I did however managed to snag a shot of this dude shooting across the sky though, so the night wasn't a total loss.
The next day I charged the battery, attached the battery pack, and found a spot just out of reach of the sprinklers. Just in case I wrapped the body of the camera in a trash bag, and hoped for the best. This time I got lucky. Not only did everything function properly, and for a decent amount of time, but it was the night a large bunch of clouds rolled in, and it happened right before sunrise. I didn't set an exposure ramp, so this time everything went white, but combined with the clouds/fog, I actually think it looks pretty dang cool.

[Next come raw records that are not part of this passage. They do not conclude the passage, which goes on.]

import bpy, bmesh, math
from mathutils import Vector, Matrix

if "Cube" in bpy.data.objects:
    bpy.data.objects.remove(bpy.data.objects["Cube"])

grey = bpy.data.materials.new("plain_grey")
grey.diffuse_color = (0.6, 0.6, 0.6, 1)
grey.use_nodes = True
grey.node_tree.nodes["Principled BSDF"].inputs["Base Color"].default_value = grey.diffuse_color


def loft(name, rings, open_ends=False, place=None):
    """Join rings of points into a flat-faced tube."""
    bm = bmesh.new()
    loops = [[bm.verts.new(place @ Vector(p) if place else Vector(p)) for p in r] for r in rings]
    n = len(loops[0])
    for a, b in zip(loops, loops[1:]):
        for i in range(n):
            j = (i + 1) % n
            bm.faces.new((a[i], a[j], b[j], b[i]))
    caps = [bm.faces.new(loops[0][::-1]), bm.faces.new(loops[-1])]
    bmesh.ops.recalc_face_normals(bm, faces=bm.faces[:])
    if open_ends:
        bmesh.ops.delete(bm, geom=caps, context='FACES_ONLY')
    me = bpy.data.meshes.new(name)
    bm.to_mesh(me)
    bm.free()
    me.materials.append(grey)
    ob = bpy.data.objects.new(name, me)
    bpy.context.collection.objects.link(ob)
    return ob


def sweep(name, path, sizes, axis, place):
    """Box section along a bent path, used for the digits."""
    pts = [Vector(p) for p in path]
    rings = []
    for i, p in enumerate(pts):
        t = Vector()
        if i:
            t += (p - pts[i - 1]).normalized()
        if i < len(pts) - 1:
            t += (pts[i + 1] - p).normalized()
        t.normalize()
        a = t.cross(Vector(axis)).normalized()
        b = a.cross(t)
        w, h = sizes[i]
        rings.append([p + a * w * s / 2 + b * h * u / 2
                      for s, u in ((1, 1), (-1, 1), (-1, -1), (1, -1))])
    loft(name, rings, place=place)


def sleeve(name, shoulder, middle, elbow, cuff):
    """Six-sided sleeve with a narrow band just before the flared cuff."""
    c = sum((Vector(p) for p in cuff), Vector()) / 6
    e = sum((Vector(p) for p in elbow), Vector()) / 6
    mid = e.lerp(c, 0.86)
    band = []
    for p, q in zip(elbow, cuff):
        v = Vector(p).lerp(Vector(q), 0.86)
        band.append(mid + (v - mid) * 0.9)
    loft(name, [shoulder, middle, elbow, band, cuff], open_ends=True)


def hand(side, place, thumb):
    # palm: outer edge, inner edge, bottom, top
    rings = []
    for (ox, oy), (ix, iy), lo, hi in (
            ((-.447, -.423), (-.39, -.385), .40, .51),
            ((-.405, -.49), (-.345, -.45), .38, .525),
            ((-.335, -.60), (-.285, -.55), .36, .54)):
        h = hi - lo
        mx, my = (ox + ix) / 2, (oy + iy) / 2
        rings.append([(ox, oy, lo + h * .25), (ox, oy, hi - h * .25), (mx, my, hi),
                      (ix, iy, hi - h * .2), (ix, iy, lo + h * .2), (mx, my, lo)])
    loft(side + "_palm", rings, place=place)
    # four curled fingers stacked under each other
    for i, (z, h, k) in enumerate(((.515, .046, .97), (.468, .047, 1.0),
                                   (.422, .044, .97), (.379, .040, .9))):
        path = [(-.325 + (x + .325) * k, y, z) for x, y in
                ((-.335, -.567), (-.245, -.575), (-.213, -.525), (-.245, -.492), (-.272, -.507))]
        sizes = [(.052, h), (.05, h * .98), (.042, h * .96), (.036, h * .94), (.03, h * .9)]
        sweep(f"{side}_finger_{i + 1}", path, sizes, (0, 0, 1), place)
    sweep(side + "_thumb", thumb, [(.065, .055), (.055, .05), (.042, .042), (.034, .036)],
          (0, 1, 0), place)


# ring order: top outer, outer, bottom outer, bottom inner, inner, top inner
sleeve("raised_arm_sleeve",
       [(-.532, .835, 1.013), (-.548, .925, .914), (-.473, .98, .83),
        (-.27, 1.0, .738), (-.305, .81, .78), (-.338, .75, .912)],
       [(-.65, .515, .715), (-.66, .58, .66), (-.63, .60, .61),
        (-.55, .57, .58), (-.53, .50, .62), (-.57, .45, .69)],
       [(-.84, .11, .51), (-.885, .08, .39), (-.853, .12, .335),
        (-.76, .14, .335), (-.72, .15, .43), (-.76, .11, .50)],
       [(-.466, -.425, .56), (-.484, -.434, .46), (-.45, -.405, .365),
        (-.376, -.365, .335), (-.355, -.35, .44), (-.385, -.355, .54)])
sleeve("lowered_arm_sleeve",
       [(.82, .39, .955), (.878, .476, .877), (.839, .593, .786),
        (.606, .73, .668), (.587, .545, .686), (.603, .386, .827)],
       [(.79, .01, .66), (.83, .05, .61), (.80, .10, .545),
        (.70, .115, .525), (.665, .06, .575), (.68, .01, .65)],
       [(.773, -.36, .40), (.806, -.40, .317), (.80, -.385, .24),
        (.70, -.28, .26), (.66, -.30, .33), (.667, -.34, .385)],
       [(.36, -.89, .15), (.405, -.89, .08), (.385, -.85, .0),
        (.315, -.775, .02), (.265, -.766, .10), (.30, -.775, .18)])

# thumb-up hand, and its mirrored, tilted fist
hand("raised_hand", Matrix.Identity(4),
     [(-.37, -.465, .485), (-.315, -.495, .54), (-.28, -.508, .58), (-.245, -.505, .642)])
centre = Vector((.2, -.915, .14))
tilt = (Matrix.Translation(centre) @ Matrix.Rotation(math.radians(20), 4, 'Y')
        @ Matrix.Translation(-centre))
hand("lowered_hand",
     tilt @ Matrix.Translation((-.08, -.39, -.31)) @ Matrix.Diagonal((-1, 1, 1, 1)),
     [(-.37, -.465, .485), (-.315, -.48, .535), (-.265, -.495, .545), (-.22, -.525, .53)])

In more recent happening, thanks to Thomas, I am currently working in-office at WebTuner on whatever needs to get done. During October there was a night devoted to pumpkin carving, which sounded like it might have visual promise, so I propped up the camera and let it go once again. I was having issues re-programming the Michron. I think it was stuck at a 10 second interval, which resulted in that chaotic video look (Someone mentioned it made them a bit dizzy), so I need to get in and fix those settings for next time.
For one of my most recent outdoor attempts, I set up on the side of the street and ran the camera through the night. Despite the cool shapes and patterns the headlights made, there weren't many cars, and the video itself was pretty boring. I did however snag several pictures of a local bunny, walking around! I decided to take a stab at a jump cut-ey style of editing, which devolved into my adding as many noises, lights and cuts as I could to make myself laugh.
I'll keep trying, and see what else I can come up with. I would say so far my takeaways can be simplified into two points.
A) The aesthetic of a timelapse, does not make the subject more interesting.
B) Everything is funny at 4AM.